BEGIN RECORDS FOR PROCESSING

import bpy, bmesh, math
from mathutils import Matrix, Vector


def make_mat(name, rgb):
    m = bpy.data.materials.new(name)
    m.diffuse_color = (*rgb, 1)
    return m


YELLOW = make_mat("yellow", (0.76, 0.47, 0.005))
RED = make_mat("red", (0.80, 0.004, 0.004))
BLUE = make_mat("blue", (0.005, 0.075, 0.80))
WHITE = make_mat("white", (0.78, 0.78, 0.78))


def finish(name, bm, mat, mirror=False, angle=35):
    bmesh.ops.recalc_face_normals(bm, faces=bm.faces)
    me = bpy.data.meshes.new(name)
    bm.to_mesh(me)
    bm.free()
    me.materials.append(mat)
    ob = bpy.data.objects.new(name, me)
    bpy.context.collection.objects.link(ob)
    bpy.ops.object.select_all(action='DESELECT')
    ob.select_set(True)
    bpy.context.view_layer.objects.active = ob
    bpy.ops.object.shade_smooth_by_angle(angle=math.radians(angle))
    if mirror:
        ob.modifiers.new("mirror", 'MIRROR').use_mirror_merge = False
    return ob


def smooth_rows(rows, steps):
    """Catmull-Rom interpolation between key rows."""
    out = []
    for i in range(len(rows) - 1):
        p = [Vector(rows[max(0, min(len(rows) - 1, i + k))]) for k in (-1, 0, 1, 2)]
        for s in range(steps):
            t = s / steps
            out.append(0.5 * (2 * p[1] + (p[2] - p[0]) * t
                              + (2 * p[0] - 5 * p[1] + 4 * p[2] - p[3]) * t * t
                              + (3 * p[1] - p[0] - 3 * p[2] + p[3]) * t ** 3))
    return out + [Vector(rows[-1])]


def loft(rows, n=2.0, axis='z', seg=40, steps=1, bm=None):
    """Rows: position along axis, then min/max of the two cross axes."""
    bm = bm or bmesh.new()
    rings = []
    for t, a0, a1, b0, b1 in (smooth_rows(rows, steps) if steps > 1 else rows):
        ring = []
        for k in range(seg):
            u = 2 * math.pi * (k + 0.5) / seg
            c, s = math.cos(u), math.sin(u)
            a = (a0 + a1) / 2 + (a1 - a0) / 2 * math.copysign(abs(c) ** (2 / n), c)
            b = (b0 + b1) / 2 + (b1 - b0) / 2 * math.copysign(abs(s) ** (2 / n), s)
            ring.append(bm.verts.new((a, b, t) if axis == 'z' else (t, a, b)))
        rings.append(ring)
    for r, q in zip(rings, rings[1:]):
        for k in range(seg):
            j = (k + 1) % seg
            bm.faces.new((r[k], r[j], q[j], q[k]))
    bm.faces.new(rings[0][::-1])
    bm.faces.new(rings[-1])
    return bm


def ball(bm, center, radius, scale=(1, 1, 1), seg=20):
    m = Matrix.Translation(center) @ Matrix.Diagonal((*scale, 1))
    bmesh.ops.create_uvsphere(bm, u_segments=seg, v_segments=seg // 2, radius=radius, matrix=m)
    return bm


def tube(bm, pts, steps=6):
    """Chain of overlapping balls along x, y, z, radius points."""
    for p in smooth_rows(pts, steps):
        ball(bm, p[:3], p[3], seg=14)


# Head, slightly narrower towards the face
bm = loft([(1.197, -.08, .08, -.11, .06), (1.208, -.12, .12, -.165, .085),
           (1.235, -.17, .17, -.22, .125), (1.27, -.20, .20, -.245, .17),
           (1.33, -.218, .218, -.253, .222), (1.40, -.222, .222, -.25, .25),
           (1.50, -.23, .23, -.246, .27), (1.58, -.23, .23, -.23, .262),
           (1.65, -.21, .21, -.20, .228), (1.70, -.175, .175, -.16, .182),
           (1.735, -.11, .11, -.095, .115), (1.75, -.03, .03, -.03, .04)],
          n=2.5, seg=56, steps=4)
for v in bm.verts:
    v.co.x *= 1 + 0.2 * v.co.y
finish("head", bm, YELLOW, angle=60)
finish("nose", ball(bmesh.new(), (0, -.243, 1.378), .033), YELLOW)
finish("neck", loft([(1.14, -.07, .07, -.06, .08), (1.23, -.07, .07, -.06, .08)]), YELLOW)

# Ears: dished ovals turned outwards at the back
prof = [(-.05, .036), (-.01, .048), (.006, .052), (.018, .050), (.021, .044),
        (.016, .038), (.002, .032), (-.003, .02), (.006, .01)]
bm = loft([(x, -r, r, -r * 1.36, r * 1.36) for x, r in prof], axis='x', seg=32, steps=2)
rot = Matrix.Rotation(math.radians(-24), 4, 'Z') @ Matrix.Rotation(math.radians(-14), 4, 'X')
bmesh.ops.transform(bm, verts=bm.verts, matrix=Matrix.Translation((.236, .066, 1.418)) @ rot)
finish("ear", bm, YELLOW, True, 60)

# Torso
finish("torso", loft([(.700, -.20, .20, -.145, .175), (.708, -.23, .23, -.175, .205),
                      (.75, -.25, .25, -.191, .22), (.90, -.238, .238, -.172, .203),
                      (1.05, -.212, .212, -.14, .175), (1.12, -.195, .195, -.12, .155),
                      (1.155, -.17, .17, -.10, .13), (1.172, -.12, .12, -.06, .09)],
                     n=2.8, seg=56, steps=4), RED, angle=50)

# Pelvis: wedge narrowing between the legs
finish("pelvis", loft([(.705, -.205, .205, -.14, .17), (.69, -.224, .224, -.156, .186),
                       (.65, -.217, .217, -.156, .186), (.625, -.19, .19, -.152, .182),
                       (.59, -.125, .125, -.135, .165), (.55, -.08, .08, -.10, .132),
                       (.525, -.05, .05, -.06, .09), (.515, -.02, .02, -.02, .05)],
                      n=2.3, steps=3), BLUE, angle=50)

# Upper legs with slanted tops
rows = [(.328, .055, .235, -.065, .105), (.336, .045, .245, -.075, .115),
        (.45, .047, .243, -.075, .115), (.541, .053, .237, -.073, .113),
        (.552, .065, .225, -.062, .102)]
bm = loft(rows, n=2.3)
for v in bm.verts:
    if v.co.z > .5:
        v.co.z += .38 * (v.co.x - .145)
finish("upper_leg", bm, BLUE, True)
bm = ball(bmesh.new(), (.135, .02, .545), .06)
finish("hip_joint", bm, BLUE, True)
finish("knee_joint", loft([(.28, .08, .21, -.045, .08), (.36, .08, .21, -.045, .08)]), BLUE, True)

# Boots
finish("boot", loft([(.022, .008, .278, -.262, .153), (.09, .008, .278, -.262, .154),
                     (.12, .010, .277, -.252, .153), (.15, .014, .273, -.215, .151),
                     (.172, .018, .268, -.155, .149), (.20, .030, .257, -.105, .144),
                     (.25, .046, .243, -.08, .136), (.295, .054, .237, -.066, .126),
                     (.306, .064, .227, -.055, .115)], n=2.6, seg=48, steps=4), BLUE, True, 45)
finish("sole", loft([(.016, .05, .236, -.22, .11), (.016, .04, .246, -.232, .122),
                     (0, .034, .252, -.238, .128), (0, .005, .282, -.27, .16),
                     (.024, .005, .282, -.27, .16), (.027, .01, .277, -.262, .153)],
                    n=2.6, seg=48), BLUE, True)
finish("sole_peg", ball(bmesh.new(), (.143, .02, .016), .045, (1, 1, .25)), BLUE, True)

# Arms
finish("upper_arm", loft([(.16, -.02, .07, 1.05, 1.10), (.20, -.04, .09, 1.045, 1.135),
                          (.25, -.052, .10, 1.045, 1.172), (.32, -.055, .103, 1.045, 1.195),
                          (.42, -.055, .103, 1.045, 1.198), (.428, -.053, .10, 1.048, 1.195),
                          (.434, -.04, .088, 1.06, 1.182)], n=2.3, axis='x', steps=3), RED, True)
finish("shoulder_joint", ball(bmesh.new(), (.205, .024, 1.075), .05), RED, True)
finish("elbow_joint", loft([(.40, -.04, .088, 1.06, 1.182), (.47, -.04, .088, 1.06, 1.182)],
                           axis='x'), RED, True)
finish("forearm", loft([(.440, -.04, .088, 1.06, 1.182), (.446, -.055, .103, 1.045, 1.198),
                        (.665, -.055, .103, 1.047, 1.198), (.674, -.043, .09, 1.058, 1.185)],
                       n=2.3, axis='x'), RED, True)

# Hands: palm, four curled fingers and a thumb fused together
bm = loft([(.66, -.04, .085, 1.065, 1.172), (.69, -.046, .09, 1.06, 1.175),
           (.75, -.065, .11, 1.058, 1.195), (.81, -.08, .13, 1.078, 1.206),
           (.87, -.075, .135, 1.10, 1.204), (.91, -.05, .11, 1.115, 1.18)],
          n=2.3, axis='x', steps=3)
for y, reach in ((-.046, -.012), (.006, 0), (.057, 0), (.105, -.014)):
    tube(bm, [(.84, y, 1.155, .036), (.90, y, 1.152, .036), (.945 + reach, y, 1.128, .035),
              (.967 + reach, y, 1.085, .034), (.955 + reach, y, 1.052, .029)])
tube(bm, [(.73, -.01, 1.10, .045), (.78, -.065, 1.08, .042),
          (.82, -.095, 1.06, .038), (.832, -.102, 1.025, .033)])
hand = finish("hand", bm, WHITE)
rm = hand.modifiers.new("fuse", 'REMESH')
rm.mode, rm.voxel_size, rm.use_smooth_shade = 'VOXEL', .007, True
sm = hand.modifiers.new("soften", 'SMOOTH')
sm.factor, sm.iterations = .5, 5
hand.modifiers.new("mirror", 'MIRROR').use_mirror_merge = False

END RECORDS FOR PROCESSING

§ WORK TO COMPLETE
Reproduce, line for line, the material, starting at its first line, and end once the line holding "me.materials.append(mat)" has been output.

§ RESPONSE
import bpy, bmesh, math
from mathutils import Matrix, Vector


def make_mat(name, rgb):
    m = bpy.data.materials.new(name)
    m.diffuse_color = (*rgb, 1)
    return m


YELLOW = make_mat("yellow", (0.76, 0.47, 0.005))
RED = make_mat("red", (0.80, 0.004, 0.004))
BLUE = make_mat("blue", (0.005, 0.075, 0.80))
WHITE = make_mat("white", (0.78, 0.78, 0.78))


def finish(name, bm, mat, mirror=False, angle=35):
    bmesh.ops.recalc_face_normals(bm, faces=bm.faces)
    me = bpy.data.meshes.new(name)
    bm.to_mesh(me)
    bm.free()
    me.materials.append(mat)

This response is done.